Redox signaling achieved by reactive oxygen species (ROS) is a key aspect of signal transduction in various cellular processes such as cell death, differentiation and inflammation.
However, the line separating redox signaling from oxidative stress is a thin one and redox homeostasis is reliant on the action of redox active systems. These systems are complex arrays of enzymes controlling ROS levels but also the oxidation-reduction cycle of critical protein residues (e.g. cysteines) that enable signal transduction.

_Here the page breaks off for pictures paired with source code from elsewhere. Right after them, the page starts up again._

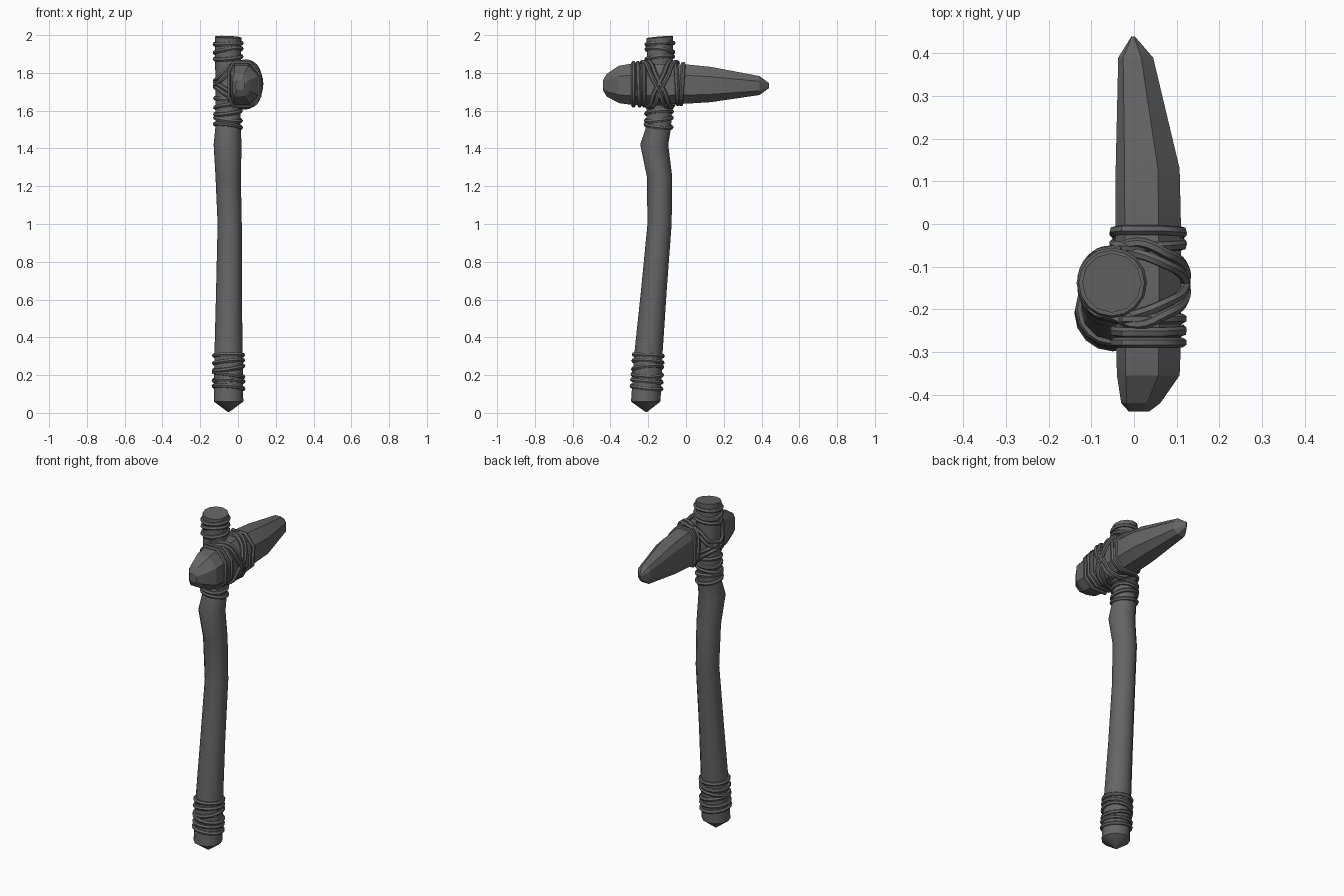
import bpy, bmesh, math, random
from mathutils import Vector

random.seed(4)
cube = bpy.data.objects.get("Cube")
if cube:
    bpy.data.objects.remove(cube, do_unlink=True)

grey = bpy.data.materials.new("dark grey")
grey.use_nodes = True
colour = (0.13, 0.13, 0.13, 1)
grey.diffuse_color = colour
grey.node_tree.nodes["Principled BSDF"].inputs["Base Color"].default_value = colour


def add_mesh(name, mesh, angle):
    ob = bpy.data.objects.new(name, mesh)
    bpy.context.collection.objects.link(ob)
    mesh.materials.clear()
    mesh.materials.append(grey)
    bpy.ops.object.select_all(action="DESELECT")
    bpy.context.view_layer.objects.active = ob
    ob.select_set(True)
    bpy.ops.object.shade_smooth_by_angle(angle=math.radians(angle))
    return ob


def loft(name, sections, angle):
    """Skin a list of point loops and cap both ends."""
    bm = bmesh.new()
    loops = [[bm.verts.new(p) for p in s] for s in sections]
    n = len(loops[0])
    for a, b in zip(loops, loops[1:]):
        for i in range(n):
            j = (i + 1) % n
            bm.faces.new((a[i], a[j], b[j], b[i]))
    bm.faces.new(loops[0])
    bm.faces.new(loops[-1])
    bmesh.ops.recalc_face_normals(bm, faces=bm.faces)
    mesh = bpy.data.meshes.new(name)
    bm.to_mesh(mesh)
    bm.free()
    return add_mesh(name, mesh, angle)


def cord(name, points, depth=0.012, smooth=False):
    """Closed cord swept along points."""
    cu = bpy.data.curves.new(name, "CURVE")
    cu.dimensions = "3D"
    cu.bevel_depth = depth
    cu.bevel_resolution = 1
    cu.resolution_u = 4
    sp = cu.splines.new("BEZIER" if smooth else "POLY")
    sp.use_cyclic_u = True
    if smooth:
        sp.bezier_points.add(len(points) - 1)
        for bp, p in zip(sp.bezier_points, points):
            bp.co = p
            bp.handle_left_type = bp.handle_right_type = "AUTO"
    else:
        sp.points.add(len(points) - 1)
        for q, p in zip(sp.points, points):
            q.co = (*p, 1)
    tmp = bpy.data.objects.new(name + "_path", cu)
    bpy.context.collection.objects.link(tmp)
    dg = bpy.context.evaluated_depsgraph_get()
    mesh = bpy.data.meshes.new_from_object(tmp.evaluated_get(dg))
    bpy.data.objects.remove(tmp, do_unlink=True)
    return add_mesh(name, mesh, 50)


# Crooked wooden handle: z, x, y, radius
SPINE = [(0.005, -0.05, -0.21, 0.004), (0.06, -0.05, -0.213, 0.078),
         (0.3, -0.05, -0.2, 0.075), (0.65, -0.048, -0.17, 0.068),
         (1.0, -0.044, -0.14, 0.064), (1.25, -0.052, -0.14, 0.067),
         (1.42, -0.055, -0.168, 0.074), (1.51, -0.053, -0.146, 0.067),
         (1.65, -0.053, -0.14, 0.066), (1.99, -0.052, -0.138, 0.07)]


def spine_at(z):
    for a, b in zip(SPINE, SPINE[1:]):
        if z <= b[0]:
            t = (z - a[0]) / (b[0] - a[0])
            return [p + (q - p) * t for p, q in zip(a, b)]
    return SPINE[-1]


def handle_ring(z, grow, n=12, tilt=(0, 0)):
    _, x, y, r = spine_at(z)
    pts = []
    for i in range(n):
        c, s = math.cos(math.tau * i / n), math.sin(math.tau * i / n)
        pts.append((x + (r + grow) * c, y + (r + grow) * s,
                    z + tilt[0] * c + tilt[1] * s))
    return pts


sections = [handle_ring(s[0], 0) for s in SPINE]
sections[-1] = handle_ring(1.99, 0, tilt=(-0.003, 0.006))
loft("handle", sections, 40)

# Wrapped cords on the handle: low grip, below the stone, above the stone
for name, start, end, count in (("grip_cord", 0.135, 0.305, 6),
                                ("lower_cord", 1.52, 1.66, 5),
                                ("upper_cord", 1.88, 1.955, 3)):
    for i in range(count):
        z = start + (end - start) * i / (count - 1)
        tilt = (random.uniform(-0.014, 0.014), random.uniform(-0.01, 0.01))
        cord(f"{name}_{i + 1}", handle_ring(z, 0.001, 16, tilt))

# Faceted stone head: y, x min, x max, z min, z max
STONE = [(-0.44, -0.012, 0.035, 1.71, 1.76), (-0.42, -0.03, 0.062, 1.675, 1.795),
         (-0.355, -0.04, 0.107, 1.64, 1.838), (-0.28, -0.042, 0.11, 1.63, 1.85),
         (0.0, -0.043, 0.11, 1.637, 1.845), (0.13, -0.043, 0.107, 1.645, 1.832),
         (0.39, -0.037, 0.045, 1.683, 1.783), (0.44, -0.006, 0.002, 1.72, 1.745)]
OUTLINE = [(0.12, 0.0), (0.68, 0.0), (1, 0.22), (1, 0.72),
           (0.66, 1), (0.14, 1), (0, 0.8), (0, 0.2)]


def stone_ring(s, grow=0, lean=0):
    y, x0, x1, z0, z1 = s
    return [(x0 - grow + (x1 - x0 + 2 * grow) * u, y + lean * (v - 0.5),
             z0 - grow + (z1 - z0 + 2 * grow) * v) for u, v in OUTLINE]


loft("stone_head", [stone_ring(s) for s in STONE], 22)

# Cords wound round the stone on both sides of the handle
for i, y in enumerate((-0.278, -0.25, -0.222, -0.048, -0.02)):
    lean = random.uniform(-0.014, 0.014)
    cord(f"stone_cord_{i + 1}", stone_ring((y, *STONE[3 if y < -0.14 else 4][1:]), 0.003, lean))

# Crossed lashings tying the stone to the handle
LASH = [(-0.122, 0.0, 1.73), (-0.095, 0.062, 1.755), (-0.045, 0.078, 1.805),
        (0.01, 0.07, 1.853), (0.075, 0.045, 1.85), (0.114, 0.02, 1.79),
        (0.114, -0.03, 1.69), (0.08, -0.05, 1.632), (0.0, -0.07, 1.628),
        (-0.05, -0.077, 1.675), (-0.1, -0.058, 1.71)]
for name, side in (("first", 1), ("second", -1)):
    for k in range(2):
        shift = 0.026 * k
        pts = [Vector((x, -0.14 + side * (y + (shift if x > 0 else 0)),
                       z + (shift if x < -0.02 else 0))) for x, y, z in LASH]
        cord(f"{name}_lashing_{k + 1}", pts, 0.012, smooth=True)
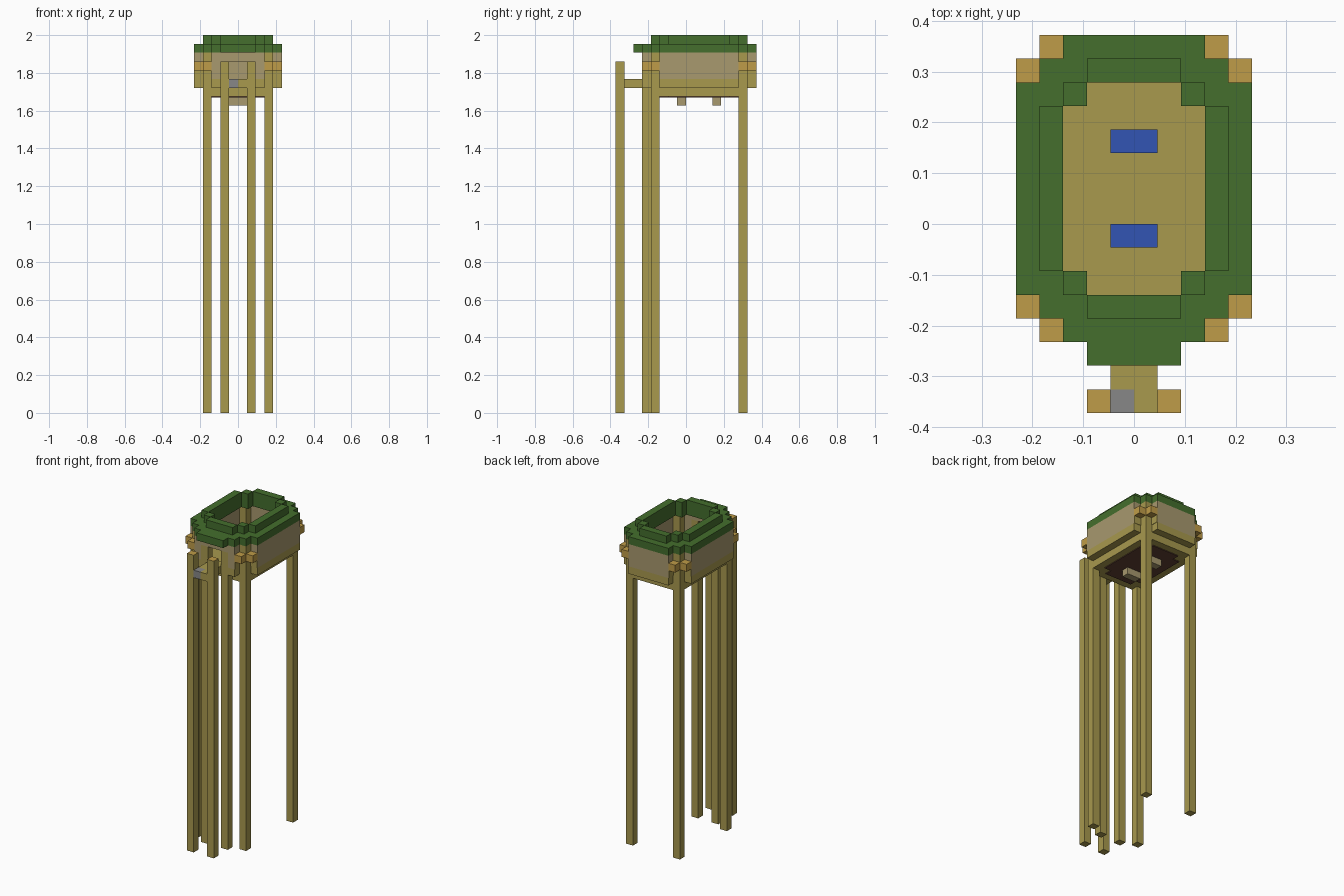
import bpy, bmesh

if "Cube" in bpy.data.objects:
    bpy.data.objects.remove(bpy.data.objects["Cube"])

U = 2 / 43  # size of one building block


def material(name, r, g, b):
    m = bpy.data.materials.new(name)
    m.use_nodes = True
    m.diffuse_color = (r, g, b, 1)
    m.node_tree.nodes["Principled BSDF"].inputs["Base Color"].default_value = (r, g, b, 1)
    return m


GREEN = material("leaf green", .058, .156, .026)
KHAKI = material("khaki timber", .392, .319, .076)
GOLD = material("cut log end", .521, .332, .065)
BEIGE = material("beige wall", .392, .319, .156)
BLUE = material("water blue", .032, .091, .456)
GREY = material("stone grey", .242, .242, .242)
BROWN = material("dark brown", .114, .05, .032)


def finish(name, bm, mats, top_mat=False):
    bmesh.ops.recalc_face_normals(bm, faces=bm.faces)
    if top_mat:
        for f in bm.faces:
            f.material_index = int(f.normal.z > .5)
    mesh = bpy.data.meshes.new(name)
    bm.to_mesh(mesh)
    bm.free()
    for m in mats:
        mesh.materials.append(m)
    ob = bpy.data.objects.new(name, mesh)
    bpy.context.collection.objects.link(ob)


def layer(name, inside, z0, z1, *mats, top_mat=False):
    """Extrude every grid cell whose centre passes the plan test."""
    bm = bmesh.new()
    for i in range(-5, 5):
        for j in range(-8, 8):
            if inside(i + .5, j + .5):
                ring = [(i, j), (i + 1, j), (i + 1, j + 1), (i, j + 1)]
                bm.faces.new([bm.verts.new((x * U, y * U, z0 * U)) for x, y in ring])
    bmesh.ops.remove_doubles(bm, verts=bm.verts, dist=U / 50)
    ext = bmesh.ops.extrude_face_region(bm, geom=list(bm.faces), use_keep_orig=True)
    top = [v for v in ext["geom"] if isinstance(v, bmesh.types.BMVert)]
    bmesh.ops.translate(bm, verts=top, vec=(0, 0, (z1 - z0) * U))
    finish(name, bm, mats, top_mat)


def stepped(w, a, b, steps):
    """Rectangle plan with stair-stepped corners."""
    return lambda x, y: any(abs(x) < w - s and a - s < y < b + s for s in range(steps))


def box(name, x0, x1, y0, y1, z0, z1, *mats, top_mat=False):
    bm = bmesh.new()
    bmesh.ops.create_cube(bm, size=1)
    for v in bm.verts:
        v.co.x = (x1 if v.co.x > 0 else x0) * U
        v.co.y = (y1 if v.co.y > 0 else y0) * U
        v.co.z = (z1 if v.co.z > 0 else z0) * U
    finish(name, bm, mats, top_mat)


outline = stepped(5, -3, 6, 3)
room = stepped(4, -3, 6, 2)
opening = stepped(3, -2, 5, 2)
crown = stepped(4, -2, 5, 3)


def corner(x, y):
    return 3 < abs(x) < 4 and (-4 < y < -3 or 6 < y < 7)


def shell(x, y):
    return outline(x, y) and not room(x, y) and not corner(x, y)


def eaves(x, y):
    awning = abs(x) < 2 and -6 < y < -5
    return (outline(x, y) or awning) and not opening(x, y)


# Roof rings
layer("roof_eaves", eaves, 41, 42, GREEN)
layer("roof_crown", lambda x, y: crown(x, y) and not opening(x, y), 42, 43, GREEN)

# Walls with a doorway in the front
layer("wall_top", shell, 40, 41, BEIGE)
layer("walls", lambda x, y: shell(x, y) and not (abs(x) < 2 and y < -4), 38, 40, BEIGE)
layer("sill_beams", shell, 37, 38, KHAKI)

# Floor, dark underside, basins and water
layer("floor", room, 36, 37, KHAKI)
layer("floor_underside", opening, 35.9, 36, BROWN)
for n, y in (("front", -1), ("back", 3)):
    box(n + "_basin", -1, 1, y, y + 1, 35, 36, BEIGE)
    box(n + "_water", -1, 1, y, y + 1, 37, 37.1, BLUE)

# Porch deck with one stone block
layer("porch_deck", lambda x, y: abs(x) < 1 and y < -5 and not (x < 0 and y < -7),
      37, 38, KHAKI)
box("porch_stone", -1, 0, -8, -7, 37, 38, GREY)

# Posts, log ends and wall end boards on both sides
for side, s in (("left", 1), ("right", -1)):
    def span(a, b):
        return (a, b) if s > 0 else (-b, -a)
    box(side + "_porch_post", *span(1, 2), -8, -7, 0, 40, KHAKI, GOLD, top_mat=True)
    box(side + "_door_post", *span(1, 2), -5, -4, 0, 40, KHAKI)
    for end, y, out in (("front", -4, -1), ("back", 6, 1)):
        name = side + "_" + end
        box(name + "_post", *span(3, 4), y, y + 1, 0, 41, KHAKI)
        box(name + "_side_log_end", *span(4, 5), y, y + 1, 39, 40, GOLD)
        box(name + "_cross_log_end", *span(3, 4), y + out, y + out + 1, 39, 40, GOLD)
        face = -3 if out < 0 else 6
        box(name + "_side_end_board", *span(4, 5), *sorted((face, face + out * .05)),
            38, 39, KHAKI)
        box(name + "_cross_end_board", *span(3, 3.05), y + out, y + out + 1, 38, 39, KHAKI)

Disruption of redox signaling has been implicated in the etiology of several pathologies including cancer and neurodegenerative diseases. Moreover, redox enzymes have very reactive residues (cysteines and selenocysteines) and are, therefore, candidate targets for inhibition by electrophilic compounds, creating opportunities for therapeutic strategies. This Advanced Course will approach these aspects in detail which are of widespread interest for many PhD candidates in Pharmacy.